PROBLEM DESCRIPTION: When the word "reach" appears in a line of the data below, list that line.

--

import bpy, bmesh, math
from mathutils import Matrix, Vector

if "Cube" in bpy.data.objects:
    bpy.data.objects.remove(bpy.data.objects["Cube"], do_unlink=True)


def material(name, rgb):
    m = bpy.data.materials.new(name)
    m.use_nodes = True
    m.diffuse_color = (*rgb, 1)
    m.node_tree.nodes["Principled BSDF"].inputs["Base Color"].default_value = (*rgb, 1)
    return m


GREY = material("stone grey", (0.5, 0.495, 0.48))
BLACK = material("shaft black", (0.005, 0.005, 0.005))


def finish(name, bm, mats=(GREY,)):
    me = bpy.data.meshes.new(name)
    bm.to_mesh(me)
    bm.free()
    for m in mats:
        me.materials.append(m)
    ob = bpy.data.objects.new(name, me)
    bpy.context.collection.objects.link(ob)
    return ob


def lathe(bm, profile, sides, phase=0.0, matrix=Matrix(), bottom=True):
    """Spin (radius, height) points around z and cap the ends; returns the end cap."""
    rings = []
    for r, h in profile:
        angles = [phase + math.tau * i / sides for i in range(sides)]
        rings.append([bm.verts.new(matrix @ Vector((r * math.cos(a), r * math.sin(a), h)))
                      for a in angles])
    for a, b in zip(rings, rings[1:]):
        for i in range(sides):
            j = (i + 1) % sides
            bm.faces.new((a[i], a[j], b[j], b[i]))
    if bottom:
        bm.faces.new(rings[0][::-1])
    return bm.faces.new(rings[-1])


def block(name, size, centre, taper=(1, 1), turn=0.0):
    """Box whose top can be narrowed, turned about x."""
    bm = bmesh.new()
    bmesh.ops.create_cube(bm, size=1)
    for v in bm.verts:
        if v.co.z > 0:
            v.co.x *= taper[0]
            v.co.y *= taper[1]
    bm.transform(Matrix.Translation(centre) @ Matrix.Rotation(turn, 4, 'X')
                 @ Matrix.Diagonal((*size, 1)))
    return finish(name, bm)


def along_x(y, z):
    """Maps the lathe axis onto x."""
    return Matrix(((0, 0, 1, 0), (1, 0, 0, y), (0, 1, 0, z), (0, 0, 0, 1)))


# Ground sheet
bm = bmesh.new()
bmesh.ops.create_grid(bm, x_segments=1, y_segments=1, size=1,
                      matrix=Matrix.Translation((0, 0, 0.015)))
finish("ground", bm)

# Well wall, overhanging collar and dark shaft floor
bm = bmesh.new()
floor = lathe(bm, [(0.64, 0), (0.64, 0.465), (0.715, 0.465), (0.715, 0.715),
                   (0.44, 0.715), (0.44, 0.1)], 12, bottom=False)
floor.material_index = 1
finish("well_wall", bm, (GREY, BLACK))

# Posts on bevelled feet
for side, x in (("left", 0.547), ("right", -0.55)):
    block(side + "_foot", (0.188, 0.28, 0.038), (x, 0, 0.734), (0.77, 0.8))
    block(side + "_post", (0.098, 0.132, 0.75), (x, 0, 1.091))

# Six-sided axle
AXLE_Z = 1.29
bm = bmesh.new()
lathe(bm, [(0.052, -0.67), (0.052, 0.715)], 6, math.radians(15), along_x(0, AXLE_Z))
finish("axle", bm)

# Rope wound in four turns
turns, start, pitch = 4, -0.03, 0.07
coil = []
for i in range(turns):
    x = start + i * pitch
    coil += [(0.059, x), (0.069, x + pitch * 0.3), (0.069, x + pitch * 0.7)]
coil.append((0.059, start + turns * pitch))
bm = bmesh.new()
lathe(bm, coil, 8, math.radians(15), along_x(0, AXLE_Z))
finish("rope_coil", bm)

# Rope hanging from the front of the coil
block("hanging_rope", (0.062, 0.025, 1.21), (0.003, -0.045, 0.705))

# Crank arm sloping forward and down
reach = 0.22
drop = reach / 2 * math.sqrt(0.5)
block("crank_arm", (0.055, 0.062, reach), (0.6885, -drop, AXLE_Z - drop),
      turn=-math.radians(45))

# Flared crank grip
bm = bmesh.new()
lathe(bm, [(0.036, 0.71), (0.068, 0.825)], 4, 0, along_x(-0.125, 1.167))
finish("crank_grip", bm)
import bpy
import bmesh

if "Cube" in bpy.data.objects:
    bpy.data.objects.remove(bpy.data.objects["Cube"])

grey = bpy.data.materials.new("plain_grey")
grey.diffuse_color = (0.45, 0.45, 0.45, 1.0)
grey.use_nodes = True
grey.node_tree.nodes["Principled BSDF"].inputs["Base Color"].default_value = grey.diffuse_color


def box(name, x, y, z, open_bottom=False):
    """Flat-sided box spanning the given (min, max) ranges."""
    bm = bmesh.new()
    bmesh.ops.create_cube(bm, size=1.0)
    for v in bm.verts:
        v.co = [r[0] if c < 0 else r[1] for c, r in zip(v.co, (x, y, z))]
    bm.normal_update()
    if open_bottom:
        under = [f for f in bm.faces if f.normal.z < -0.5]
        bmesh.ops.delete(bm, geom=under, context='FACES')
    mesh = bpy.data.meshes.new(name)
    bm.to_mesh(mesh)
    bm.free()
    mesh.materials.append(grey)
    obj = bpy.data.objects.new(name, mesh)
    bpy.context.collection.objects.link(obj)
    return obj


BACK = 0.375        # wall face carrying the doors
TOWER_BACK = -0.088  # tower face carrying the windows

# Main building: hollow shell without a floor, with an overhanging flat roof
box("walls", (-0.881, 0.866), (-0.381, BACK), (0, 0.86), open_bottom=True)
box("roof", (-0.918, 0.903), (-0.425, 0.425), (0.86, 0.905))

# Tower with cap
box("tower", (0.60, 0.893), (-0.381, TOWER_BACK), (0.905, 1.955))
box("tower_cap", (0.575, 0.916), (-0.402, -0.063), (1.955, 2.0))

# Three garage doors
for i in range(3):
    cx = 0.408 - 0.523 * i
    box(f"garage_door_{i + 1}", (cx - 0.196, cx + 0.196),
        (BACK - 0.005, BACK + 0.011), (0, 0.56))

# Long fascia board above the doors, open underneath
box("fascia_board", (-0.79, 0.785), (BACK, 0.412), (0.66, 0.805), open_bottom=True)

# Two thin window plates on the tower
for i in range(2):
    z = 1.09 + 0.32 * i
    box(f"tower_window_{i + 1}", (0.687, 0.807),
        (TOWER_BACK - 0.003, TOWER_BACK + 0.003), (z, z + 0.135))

--

ANSWER BELOW:
reach = 0.22
drop = reach / 2 * math.sqrt(0.5)
block("crank_arm", (0.055, 0.062, reach), (0.6885, -drop, AXLE_Z - drop),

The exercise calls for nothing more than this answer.